During the busier fall and winter months—when the NBA, NHL, NFL and college ball are happening—Jennings spends most of his day on the computer. “I’m basically crunching numbers and doing models,” he says. Once games start in the evening, he sits back and watches them on the four televisions he has mounted on his living room walls. In between plays, he scans his computer monitors in preparation for the next day.
Daily fantasy sports are legal in 45 states because of what is either, depending on how you look at it, a quirk in the Unlawful Internet Gaming Enforcement Act, or a gift to the professional sports leagues thanks to lobbying by … the professional sports leagues. The UIGEA, as it’s known, was passed in 2006 to prevent gambling sites from accepting bets over the Internet. The law went largely unenforced for years, and millions of Americans played poker and bet on sports at offshore-based sites. Then, in 2011, the U.S. government instituted a mass crackdown. Several sites were shut down, and to this day, poker pros and other professional gamblers have to live outside the country if they want to play online. But UIGEA includes a specific exemption for fantasy sports.

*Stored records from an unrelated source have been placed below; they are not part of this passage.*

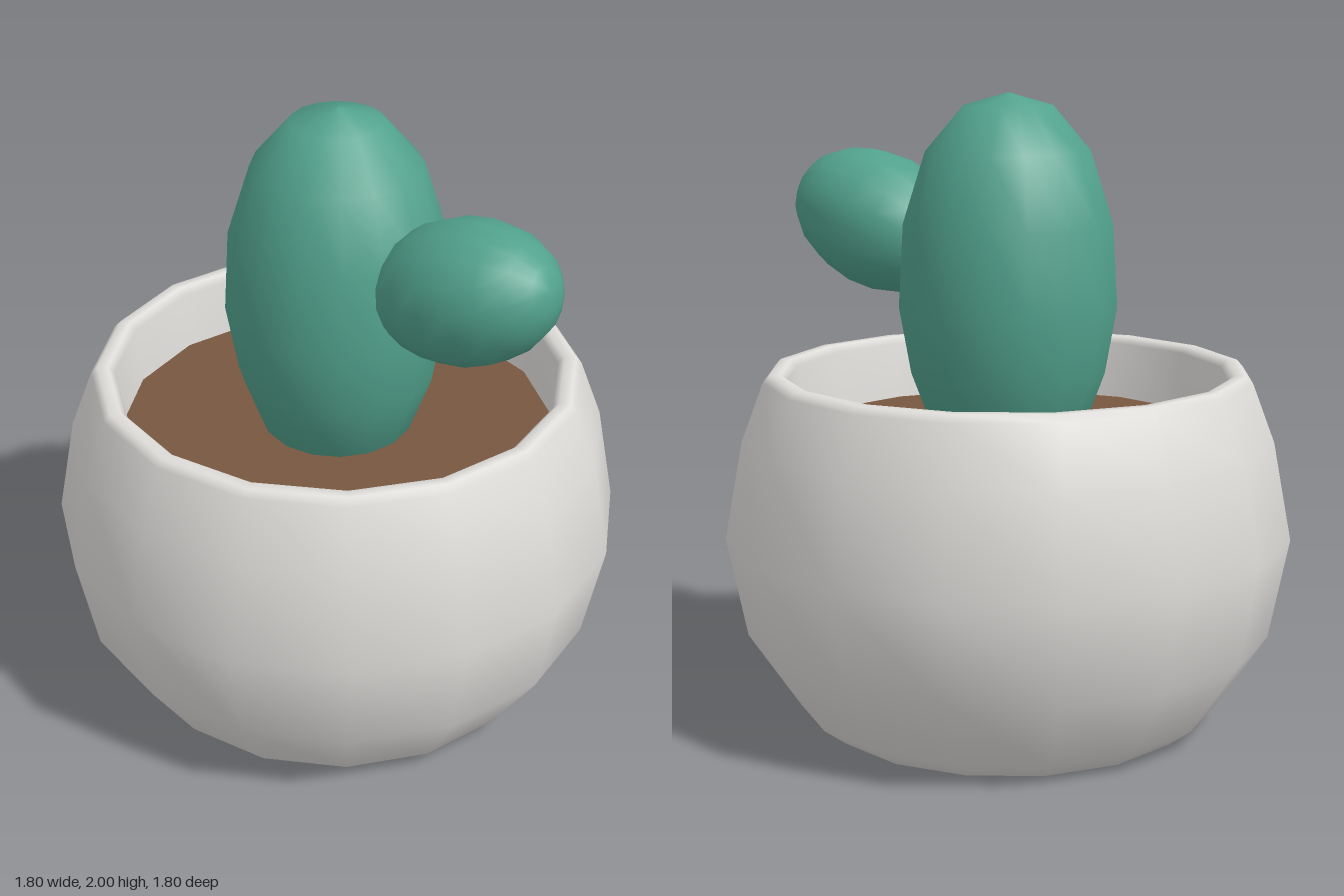
import * as THREE from 'three';

const SIDES = 16;

function material(name, color) {
  const m = new THREE.MeshStandardMaterial({ color });
  m.name = name;
  return m;
}

function lathe(points) {
  return new THREE.LatheGeometry(points.map(([r, y]) => new THREE.Vector2(r, y)), SIDES);
}

export function createModel() {
  const model = new THREE.Group();
  model.name = 'pottedCactus';

  const ceramic = material('ceramic', 0xe0dedb);
  const earth = material('earth', 0x785740);
  const green = material('cactusGreen', 0x52a28d);

  function add(name, geometry, mat) {
    const mesh = new THREE.Mesh(geometry, mat);
    mesh.name = name;
    model.add(mesh);
    return mesh;
  }

  // Rounded pot: base, bulging wall, bevelled rim and inner wall
  add('pot', lathe([
    [0, 0], [0.57, 0], [0.605, 0.003], [0.68, 0.06], [0.84, 0.3], [0.903, 0.62],
    [0.845, 0.93], [0.775, 1.115], [0.755, 1.137], [0.72, 1.137], [0.7, 1.115], [0.68, 0.88],
  ]), ceramic);

  // Flat soil disc inside the pot
  const soil = add('soil', new THREE.CircleGeometry(0.685, SIDES), earth);
  soil.rotation.x = -Math.PI / 2;
  soil.position.y = 0.93;

  // Upright stem, widest below the middle
  add('stem', lathe([
    [0, 0.8], [0.15, 0.85], [0.24, 0.94], [0.31, 1.13], [0.347, 1.34],
    [0.332, 1.6], [0.262, 1.82], [0.142, 1.96], [0, 2],
  ]), green);

  // Egg-shaped arm growing forward and slightly upward
  const egg = new THREE.SphereGeometry(1, SIDES, 10);
  egg.scale(0.22, 0.32, 0.22);
  const arm = add('arm', egg, green);
  arm.rotation.x = THREE.MathUtils.degToRad(70);
  arm.position.set(0, 1.575, 0.506);

  // Slight turn of the whole plant and pot
  model.rotation.y = THREE.MathUtils.degToRad(-5);
  return model;
}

Reps from both FanDuel and DraftKings insist that DFS is not a form of gambling. “DFS is very much a game of skill,” a DraftKings spokeswoman told me. But the same can be said of poker and horse racing. Of course, it’s easy to understand why those with a stake in DFS might be touchy. The UIGEA exemption rests on fantasy sports being distinct from gambling, and that notion also allows the leagues to keep an arm’s-length distance between sports and gambling while still generating all the additional interest and television ratings.
Sentef, for one, insists he’s mostly in it for the fun, that DFS has allowed him to channel his competitiveness into a new form of entertainment. The chance to make a few bucks along the way? Well, that doesn’t hurt. As Adam Goulet, a mortgage broker from Charlotte who’s won millions playing in baseball and basketball tournaments, says, “At first my fiancée hated it, with me sitting there refreshing my phone constantly, but she’s come to accept it.” After all, “It kind of changed everything on the honeymoon front.”